== Goal of the exercise ==
Retype exactly what runs from the first line of the data to the line with "grey.diffuse_color = colour", keeping both of those lines and skipping pictures.
Start of Block
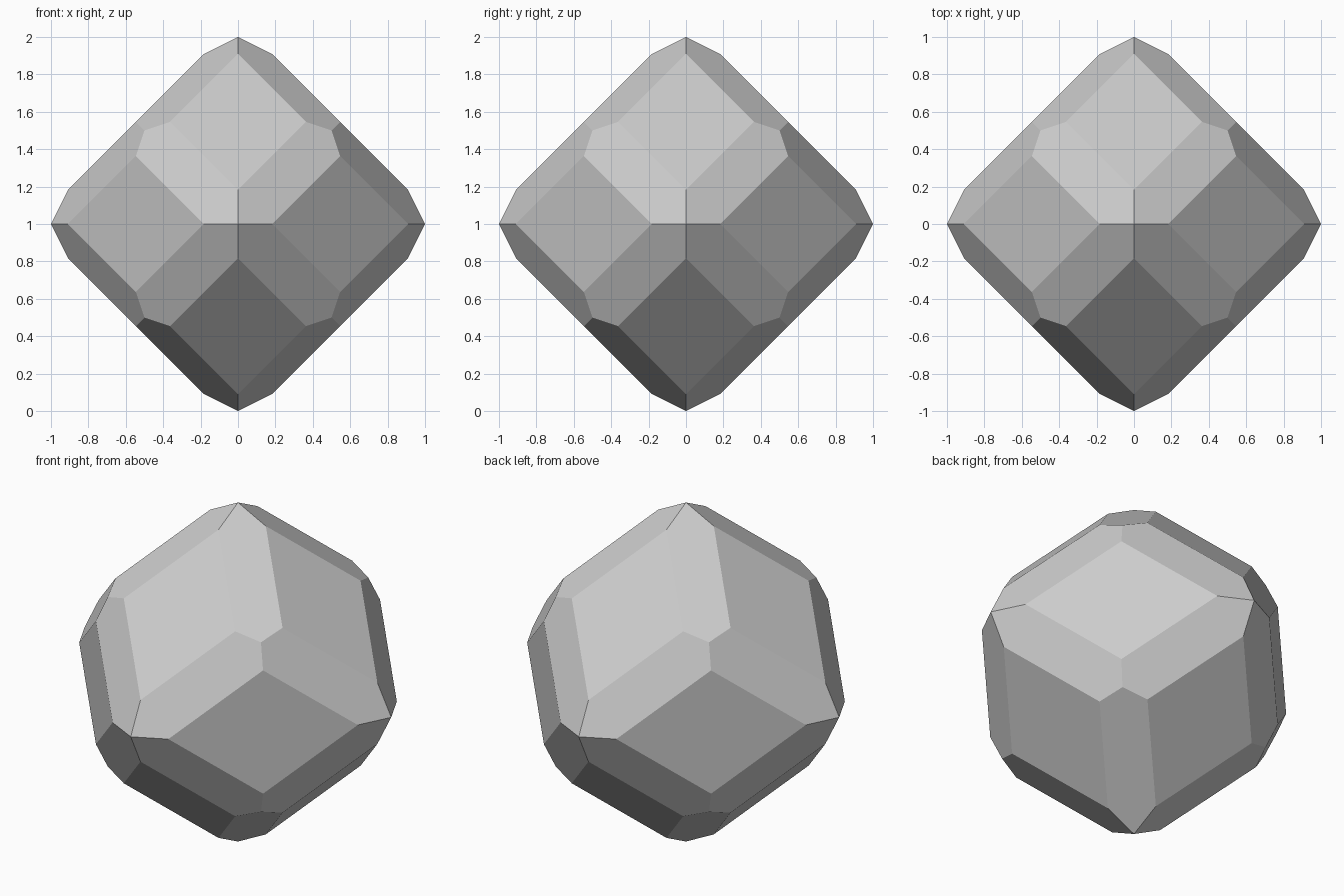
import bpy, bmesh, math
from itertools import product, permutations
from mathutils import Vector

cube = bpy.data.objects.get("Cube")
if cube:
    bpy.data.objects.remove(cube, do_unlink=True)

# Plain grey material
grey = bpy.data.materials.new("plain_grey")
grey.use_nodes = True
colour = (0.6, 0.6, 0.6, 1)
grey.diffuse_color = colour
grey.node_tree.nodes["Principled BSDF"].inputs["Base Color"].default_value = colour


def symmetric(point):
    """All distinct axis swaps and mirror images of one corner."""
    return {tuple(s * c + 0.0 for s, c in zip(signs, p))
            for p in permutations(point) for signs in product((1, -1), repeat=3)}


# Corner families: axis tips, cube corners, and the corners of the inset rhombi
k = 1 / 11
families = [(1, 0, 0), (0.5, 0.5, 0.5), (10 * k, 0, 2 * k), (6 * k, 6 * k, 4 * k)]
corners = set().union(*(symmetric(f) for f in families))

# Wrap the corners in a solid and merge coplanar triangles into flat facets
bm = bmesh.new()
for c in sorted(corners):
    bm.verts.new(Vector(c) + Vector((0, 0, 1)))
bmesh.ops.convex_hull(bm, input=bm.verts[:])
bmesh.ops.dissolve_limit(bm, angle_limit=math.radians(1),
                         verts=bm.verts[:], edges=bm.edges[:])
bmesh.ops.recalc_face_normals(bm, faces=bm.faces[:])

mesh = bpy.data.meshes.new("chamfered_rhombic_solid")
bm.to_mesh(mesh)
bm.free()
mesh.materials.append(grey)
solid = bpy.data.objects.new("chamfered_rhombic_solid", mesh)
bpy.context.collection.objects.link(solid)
End of Block
== Response ==
import bpy, bmesh, math
from itertools import product, permutations
from mathutils import Vector

cube = bpy.data.objects.get("Cube")
if cube:
    bpy.data.objects.remove(cube, do_unlink=True)

# Plain grey material
grey = bpy.data.materials.new("plain_grey")
grey.use_nodes = True
colour = (0.6, 0.6, 0.6, 1)
grey.diffuse_color = colour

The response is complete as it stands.